Why Sun's Atmosphere Is 'So Darned Hot'
This false-color temperature map shows solar active region AR10923, observed close to center of the sun's disk. Blue regions indicate plasma near 10 million degrees Kelvin.
Credit: Reale, et al. (2009)

Small, sudden bursts of heat and energy, called nanoflares, are responsible for the million-degree temperature of the sun?s tenuous atmosphere, a new study reveals.

The mystery of why temperatures in the sun's outer atmosphere, or corona, soar to several million degrees Kelvin (K) ? much hotter than temperatures nearer the sun's surface ? has puzzled scientists for decades.

"Why is the sun's corona so darned hot?" said study member James Klimchuk of NASA's Goddard Space Flight Center in Greenbelt, Md.

To answer this question, Klimchuk and colleagues constructed a theoretical model of the nanoflares, which are components of the loops of hot gas that arch high above the solar surface to make up the corona.

"Coronal loops are the fundamental building blocks of the corona," Klilmchuk said. "Their shape is defined by the magnetic field, which guides the hot flowing gases called plasma."

These loops are made up of bundles of smaller, individual magnetic tubes or strands that can have temperatures reaching several million degrees Kelvin (K), even though the sun's surface is only 5,700 degrees K (9,800 Fahrenheit). (One million degrees K would be about 1.8 million degrees Fahrenheit.)

Nanoflares are small, sudden bursts of energy that happen within these thin magnetic tubes in the corona.

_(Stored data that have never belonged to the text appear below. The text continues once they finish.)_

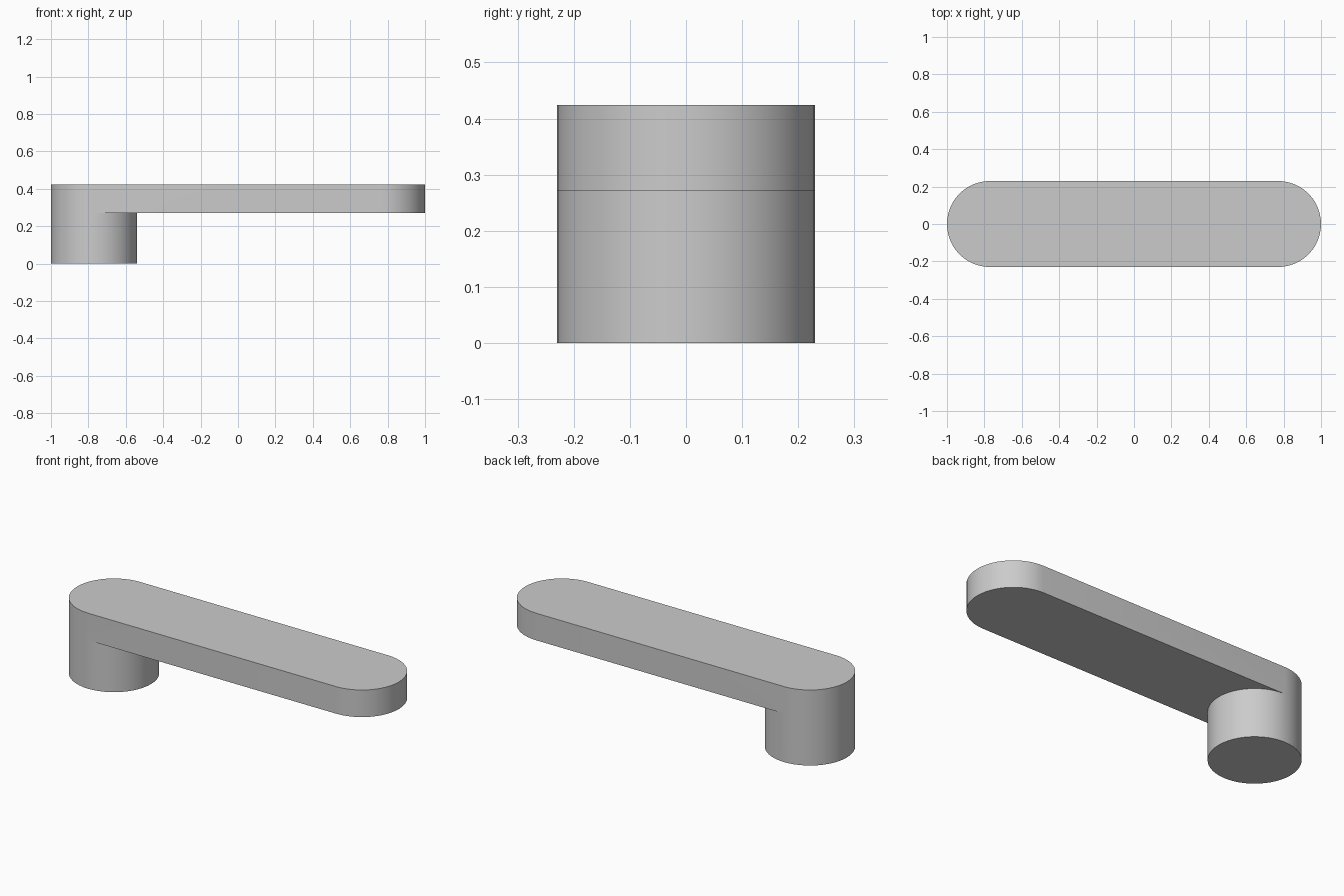
import bpy
import bmesh
from math import cos, sin, pi, radians

cube = bpy.data.objects.get("Cube")
if cube:
    bpy.data.objects.remove(cube, do_unlink=True)

RADIUS = 0.23
END_X = 1 - RADIUS
ARM_BOTTOM, ARM_TOP = 0.272, 0.424
SEGMENTS = 24

grey = bpy.data.materials.new("plain grey")
grey.use_nodes = True
colour = (0.6, 0.6, 0.6, 1)
grey.diffuse_color = colour
grey.node_tree.nodes["Principled BSDF"].inputs["Base Color"].default_value = colour

bm = bmesh.new()


def half_circle(centre_x, start, z):
    """Half a turn of vertices, anticlockwise from the start angle."""
    angles = [start + pi * i / SEGMENTS for i in range(SEGMENTS + 1)]
    return [bm.verts.new((centre_x + RADIUS * cos(a), RADIUS * sin(a), z)) for a in angles]


def wall(lower, upper):
    for i in range(len(lower) - 1):
        bm.faces.new((lower[i], lower[i + 1], upper[i + 1], upper[i]))


# Rounded ends: outer and inner halves of the post, far end of the arm
outer_foot, outer_mid, outer_top = [half_circle(-END_X, pi / 2, z) for z in (0, ARM_BOTTOM, ARM_TOP)]
inner_foot, inner_mid = [half_circle(-END_X, -pi / 2, z) for z in (0, ARM_BOTTOM)]
far_mid, far_top = [half_circle(END_X, -pi / 2, z) for z in (ARM_BOTTOM, ARM_TOP)]

# Post and its foot
wall(outer_foot, outer_mid)
wall(outer_mid, outer_top)
wall(inner_foot, inner_mid)
bm.faces.new(outer_foot + inner_foot[1:-1])

# Arm: end wall, straight sides, top and underside
wall(far_mid, far_top)
wall([outer_mid[-1], far_mid[0]], [outer_top[-1], far_top[0]])
wall([far_mid[-1], outer_mid[0]], [far_top[-1], outer_top[0]])
bm.faces.new(outer_top + far_top)
bm.faces.new(inner_mid + far_mid[::-1])

bmesh.ops.remove_doubles(bm, verts=bm.verts[:], dist=0.0001)
bmesh.ops.recalc_face_normals(bm, faces=bm.faces[:])

mesh = bpy.data.meshes.new("lever_handle")
bm.to_mesh(mesh)
bm.free()
mesh.materials.append(grey)
handle = bpy.data.objects.new("lever_handle", mesh)
bpy.context.collection.objects.link(handle)

# Smooth rounded walls with crisp rims
bpy.context.view_layer.objects.active = handle
handle.select_set(True)
bpy.ops.object.shade_smooth_by_angle(angle=radians(30))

Unlike the bigger solar flares, which can be viewed through satellites and ground-based telescopes and can disrupt electronics and communications networks on Earth, nanoflares are so small that they cannot be resolved individually, so until now, no direct evidence of nanoflares was seen. Only see the combined effect of many of them occurring at about the same time is visible.

Klimchuk's model tries to pin down exactly what happens when these nanoflares erupt.

"We simulate bursts of heating and predict what the loop should look like when observed with a variety of instruments," Klimchuk said.

To test their model, the team observed gas emissions in the solar corona using the NASA-funded X-Ray Telescope and Extreme Ultraviolet Imaging Spectrometer on Japan's Hinode spacecraft.

"The 10 million degree temperatures we detected in the corona can only be produced by the impulsive energy bursts," Klimchuk said.

The ultra-hot plasma cools very quickly, however, which explains why it is so faint and has been so difficult to detect until now.

The energy lost from the cooling conducts down to the comparatively cooler solar surface. The gas there at the surface is heated to about 1 million degrees K and expands upward to become the 1 million degree component of the corona that has been observed for many years.

Klimchuk presented the findings on August 6 at the International Astronomical Union General Assembly meeting in Rio de Janeiro, Brazil.